*** DATA RECORDS Section Begins ***
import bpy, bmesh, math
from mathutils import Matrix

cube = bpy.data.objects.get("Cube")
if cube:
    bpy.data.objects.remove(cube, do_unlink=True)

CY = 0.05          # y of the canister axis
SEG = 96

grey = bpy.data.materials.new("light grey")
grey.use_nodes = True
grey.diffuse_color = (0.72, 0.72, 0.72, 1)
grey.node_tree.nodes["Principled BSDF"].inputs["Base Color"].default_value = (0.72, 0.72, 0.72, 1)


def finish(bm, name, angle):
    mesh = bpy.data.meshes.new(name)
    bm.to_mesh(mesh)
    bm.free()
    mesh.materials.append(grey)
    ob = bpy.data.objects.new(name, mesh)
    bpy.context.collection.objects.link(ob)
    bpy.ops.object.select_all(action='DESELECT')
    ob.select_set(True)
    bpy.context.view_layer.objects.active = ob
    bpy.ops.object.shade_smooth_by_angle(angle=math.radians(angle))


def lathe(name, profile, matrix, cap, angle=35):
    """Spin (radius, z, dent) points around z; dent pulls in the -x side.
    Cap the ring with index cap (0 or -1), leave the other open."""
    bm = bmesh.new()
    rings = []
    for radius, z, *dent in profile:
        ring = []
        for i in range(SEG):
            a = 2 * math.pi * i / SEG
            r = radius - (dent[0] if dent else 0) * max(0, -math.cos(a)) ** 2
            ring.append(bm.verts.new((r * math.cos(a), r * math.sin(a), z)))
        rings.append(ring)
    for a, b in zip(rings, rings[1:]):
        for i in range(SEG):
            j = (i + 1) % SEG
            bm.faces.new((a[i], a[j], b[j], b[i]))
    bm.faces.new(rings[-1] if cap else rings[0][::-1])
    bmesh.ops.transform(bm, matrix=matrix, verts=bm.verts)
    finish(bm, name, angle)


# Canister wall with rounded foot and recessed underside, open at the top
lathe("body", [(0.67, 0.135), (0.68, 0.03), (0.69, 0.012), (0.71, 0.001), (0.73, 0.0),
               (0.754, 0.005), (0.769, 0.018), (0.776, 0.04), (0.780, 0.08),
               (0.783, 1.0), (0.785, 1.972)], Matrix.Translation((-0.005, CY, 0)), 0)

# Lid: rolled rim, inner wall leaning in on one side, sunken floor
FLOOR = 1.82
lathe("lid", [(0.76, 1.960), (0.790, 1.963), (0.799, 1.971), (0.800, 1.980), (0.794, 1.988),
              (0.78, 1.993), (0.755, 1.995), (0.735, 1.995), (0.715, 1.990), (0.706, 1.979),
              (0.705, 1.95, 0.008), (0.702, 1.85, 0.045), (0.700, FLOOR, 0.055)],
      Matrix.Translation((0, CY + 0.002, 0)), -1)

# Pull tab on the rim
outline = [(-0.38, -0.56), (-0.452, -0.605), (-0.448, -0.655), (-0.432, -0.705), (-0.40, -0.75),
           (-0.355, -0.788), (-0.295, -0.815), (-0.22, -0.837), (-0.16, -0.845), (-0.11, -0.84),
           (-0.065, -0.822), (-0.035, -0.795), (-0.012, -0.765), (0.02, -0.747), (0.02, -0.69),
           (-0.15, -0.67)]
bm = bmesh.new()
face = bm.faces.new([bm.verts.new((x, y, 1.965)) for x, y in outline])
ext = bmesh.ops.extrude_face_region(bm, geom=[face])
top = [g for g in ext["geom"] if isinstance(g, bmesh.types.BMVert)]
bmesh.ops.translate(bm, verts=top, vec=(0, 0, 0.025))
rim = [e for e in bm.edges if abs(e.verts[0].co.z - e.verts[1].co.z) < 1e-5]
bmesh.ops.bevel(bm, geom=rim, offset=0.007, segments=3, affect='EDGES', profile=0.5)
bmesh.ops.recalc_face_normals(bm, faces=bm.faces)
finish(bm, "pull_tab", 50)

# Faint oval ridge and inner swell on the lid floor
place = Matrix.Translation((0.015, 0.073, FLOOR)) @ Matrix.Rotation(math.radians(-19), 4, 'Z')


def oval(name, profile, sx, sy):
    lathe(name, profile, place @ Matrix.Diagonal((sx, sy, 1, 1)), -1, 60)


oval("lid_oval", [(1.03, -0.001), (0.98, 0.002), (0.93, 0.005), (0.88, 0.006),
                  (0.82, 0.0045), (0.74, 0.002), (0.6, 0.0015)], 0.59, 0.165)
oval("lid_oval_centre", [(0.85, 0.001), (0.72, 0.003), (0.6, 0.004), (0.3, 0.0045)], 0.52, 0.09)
*** DATA RECORDS Section Ends ***
[WHAT IS BEING ASKED]: The whole listing is needed again, word for word.

[EXERCISE RESULT]:
import bpy, bmesh, math
from mathutils import Matrix

cube = bpy.data.objects.get("Cube")
if cube:
    bpy.data.objects.remove(cube, do_unlink=True)

CY = 0.05          # y of the canister axis
SEG = 96

grey = bpy.data.materials.new("light grey")
grey.use_nodes = True
grey.diffuse_color = (0.72, 0.72, 0.72, 1)
grey.node_tree.nodes["Principled BSDF"].inputs["Base Color"].default_value = (0.72, 0.72, 0.72, 1)


def finish(bm, name, angle):
    mesh = bpy.data.meshes.new(name)
    bm.to_mesh(mesh)
    bm.free()
    mesh.materials.append(grey)
    ob = bpy.data.objects.new(name, mesh)
    bpy.context.collection.objects.link(ob)
    bpy.ops.object.select_all(action='DESELECT')
    ob.select_set(True)
    bpy.context.view_layer.objects.active = ob
    bpy.ops.object.shade_smooth_by_angle(angle=math.radians(angle))


def lathe(name, profile, matrix, cap, angle=35):
    """Spin (radius, z, dent) points around z; dent pulls in the -x side.
    Cap the ring with index cap (0 or -1), leave the other open."""
    bm = bmesh.new()
    rings = []
    for radius, z, *dent in profile:
        ring = []
        for i in range(SEG):
            a = 2 * math.pi * i / SEG
            r = radius - (dent[0] if dent else 0) * max(0, -math.cos(a)) ** 2
            ring.append(bm.verts.new((r * math.cos(a), r * math.sin(a), z)))
        rings.append(ring)
    for a, b in zip(rings, rings[1:]):
        for i in range(SEG):
            j = (i + 1) % SEG
            bm.faces.new((a[i], a[j], b[j], b[i]))
    bm.faces.new(rings[-1] if cap else rings[0][::-1])
    bmesh.ops.transform(bm, matrix=matrix, verts=bm.verts)
    finish(bm, name, angle)


# Canister wall with rounded foot and recessed underside, open at the top
lathe("body", [(0.67, 0.135), (0.68, 0.03), (0.69, 0.012), (0.71, 0.001), (0.73, 0.0),
               (0.754, 0.005), (0.769, 0.018), (0.776, 0.04), (0.780, 0.08),
               (0.783, 1.0), (0.785, 1.972)], Matrix.Translation((-0.005, CY, 0)), 0)

# Lid: rolled rim, inner wall leaning in on one side, sunken floor
FLOOR = 1.82
lathe("lid", [(0.76, 1.960), (0.790, 1.963), (0.799, 1.971), (0.800, 1.980), (0.794, 1.988),
              (0.78, 1.993), (0.755, 1.995), (0.735, 1.995), (0.715, 1.990), (0.706, 1.979),
              (0.705, 1.95, 0.008), (0.702, 1.85, 0.045), (0.700, FLOOR, 0.055)],
      Matrix.Translation((0, CY + 0.002, 0)), -1)

# Pull tab on the rim
outline = [(-0.38, -0.56), (-0.452, -0.605), (-0.448, -0.655), (-0.432, -0.705), (-0.40, -0.75),
           (-0.355, -0.788), (-0.295, -0.815), (-0.22, -0.837), (-0.16, -0.845), (-0.11, -0.84),
           (-0.065, -0.822), (-0.035, -0.795), (-0.012, -0.765), (0.02, -0.747), (0.02, -0.69),
           (-0.15, -0.67)]
bm = bmesh.new()
face = bm.faces.new([bm.verts.new((x, y, 1.965)) for x, y in outline])
ext = bmesh.ops.extrude_face_region(bm, geom=[face])
top = [g for g in ext["geom"] if isinstance(g, bmesh.types.BMVert)]
bmesh.ops.translate(bm, verts=top, vec=(0, 0, 0.025))
rim = [e for e in bm.edges if abs(e.verts[0].co.z - e.verts[1].co.z) < 1e-5]
bmesh.ops.bevel(bm, geom=rim, offset=0.007, segments=3, affect='EDGES', profile=0.5)
bmesh.ops.recalc_face_normals(bm, faces=bm.faces)
finish(bm, "pull_tab", 50)

# Faint oval ridge and inner swell on the lid floor
place = Matrix.Translation((0.015, 0.073, FLOOR)) @ Matrix.Rotation(math.radians(-19), 4, 'Z')


def oval(name, profile, sx, sy):
    lathe(name, profile, place @ Matrix.Diagonal((sx, sy, 1, 1)), -1, 60)


oval("lid_oval", [(1.03, -0.001), (0.98, 0.002), (0.93, 0.005), (0.88, 0.006),
                  (0.82, 0.0045), (0.74, 0.002), (0.6, 0.0015)], 0.59, 0.165)
oval("lid_oval_centre", [(0.85, 0.001), (0.72, 0.003), (0.6, 0.004), (0.3, 0.0045)], 0.52, 0.09)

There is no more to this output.